*** Opening Available data ***

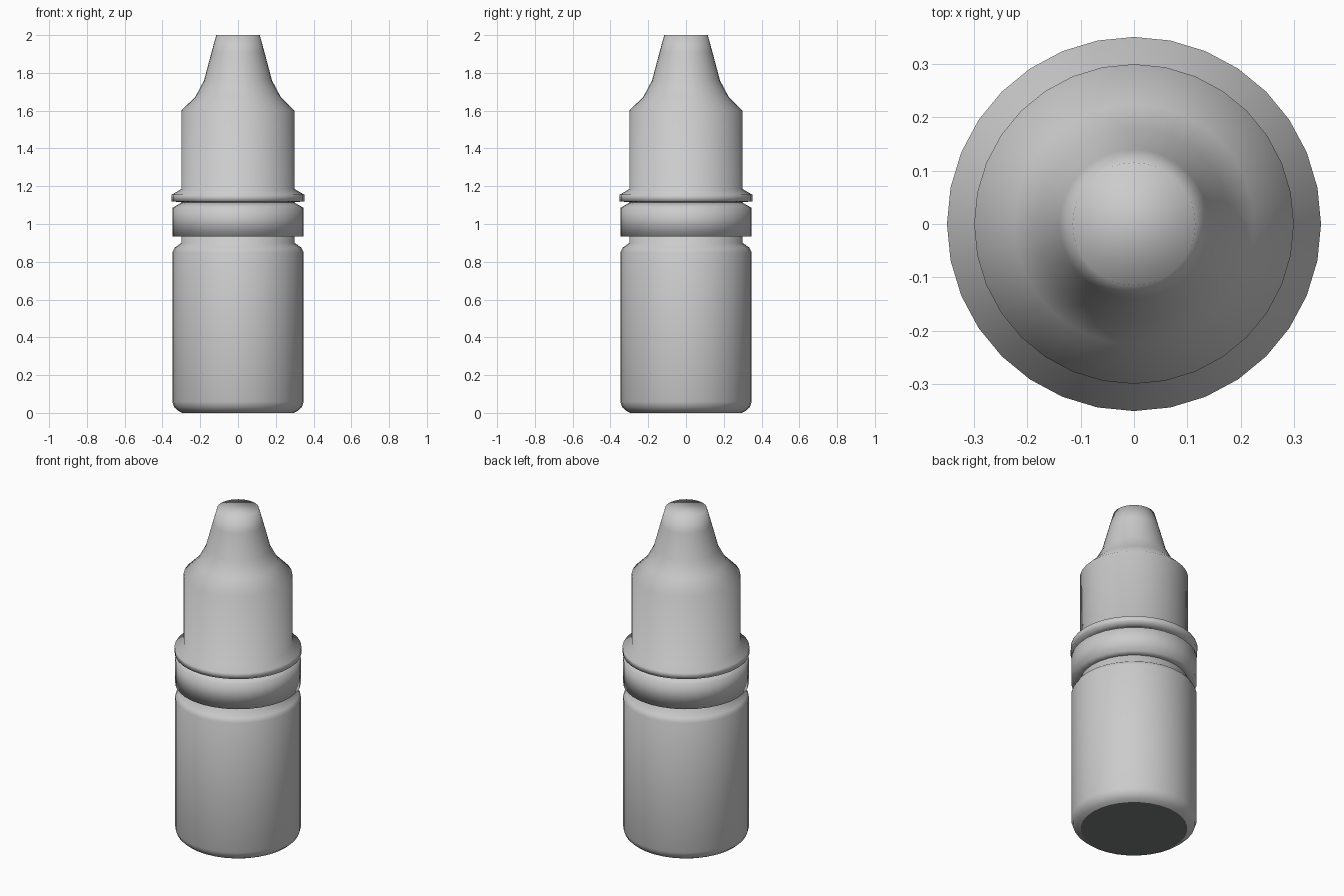
import bpy
import bmesh
from math import cos, sin, tau

SIDES = 32

cube = bpy.data.objects.get("Cube")
if cube:
    bpy.data.objects.remove(cube, do_unlink=True)


def flat_material(name, rgb):
    mat = bpy.data.materials.new(name)
    mat.use_nodes = True
    mat.diffuse_color = (*rgb, 1)
    mat.node_tree.nodes["Principled BSDF"].inputs["Base Color"].default_value = (*rgb, 1)
    return mat


grey = flat_material("light grey plastic", (0.6, 0.6, 0.6))
dark = flat_material("dark grey base", (0.19, 0.21, 0.20))


def lathe(name, profile):
    """Turn (radius, height) points, bottom to top, into a capped smooth solid."""
    bm = bmesh.new()
    rings = [[bm.verts.new((r * cos(tau * i / SIDES), r * sin(tau * i / SIDES), z))
              for i in range(SIDES)] for r, z in profile]
    for low, high in zip(rings, rings[1:]):
        for i in range(SIDES):
            j = (i + 1) % SIDES
            bm.faces.new((low[i], low[j], high[j], high[i]))
    bm.faces.new(rings[0][::-1])
    bm.faces.new(rings[-1])
    for face in bm.faces:
        face.smooth = True
    mesh = bpy.data.meshes.new(name)
    bm.to_mesh(mesh)
    bm.free()
    mesh.materials.append(grey)
    obj = bpy.data.objects.new(name, mesh)
    bpy.context.collection.objects.link(obj)
    return obj


# Bottle body with rounded base, shoulder and neck
bottle = lathe("bottle_body", [(0.295, 0), (0.315, 0.01), (0.338, 0.03), (0.348, 0.06),
                               (0.348, 0.85), (0.335, 0.875), (0.30, 0.90), (0.30, 1.13)])

# Dark flat underside with a crisp rim
bottle.data.materials.append(dark)
for face in bottle.data.polygons:
    if face.normal.z < -0.99:
        face.material_index = 1
        face.use_smooth = False

# Tamper collar
lathe("collar_ring", [(0.30, 0.935), (0.348, 0.935), (0.348, 1.085), (0.305, 1.11)])

# Cap with flange, shoulder and tapered tip
lathe("dropper_cap", [(0.30, 1.115), (0.351, 1.12), (0.351, 1.155), (0.30, 1.185),
                      (0.30, 1.60), (0.225, 1.675), (0.18, 1.76), (0.14, 1.91),
                      (0.115, 2.0)])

*** Closing Available data ***

* **Task prompt**
Output only the lines from the one holding "bm.to_mesh(mesh)" through the last line above, exactly as they appear.

* **Your response**
    bm.to_mesh(mesh)
    bm.free()
    mesh.materials.append(grey)
    obj = bpy.data.objects.new(name, mesh)
    bpy.context.collection.objects.link(obj)
    return obj


# Bottle body with rounded base, shoulder and neck
bottle = lathe("bottle_body", [(0.295, 0), (0.315, 0.01), (0.338, 0.03), (0.348, 0.06),
                               (0.348, 0.85), (0.335, 0.875), (0.30, 0.90), (0.30, 1.13)])

# Dark flat underside with a crisp rim
bottle.data.materials.append(dark)
for face in bottle.data.polygons:
    if face.normal.z < -0.99:
        face.material_index = 1
        face.use_smooth = False

# Tamper collar
lathe("collar_ring", [(0.30, 0.935), (0.348, 0.935), (0.348, 1.085), (0.305, 1.11)])

# Cap with flange, shoulder and tapered tip
lathe("dropper_cap", [(0.30, 1.115), (0.351, 1.12), (0.351, 1.155), (0.30, 1.185),
                      (0.30, 1.60), (0.225, 1.675), (0.18, 1.76), (0.14, 1.91),
                      (0.115, 2.0)])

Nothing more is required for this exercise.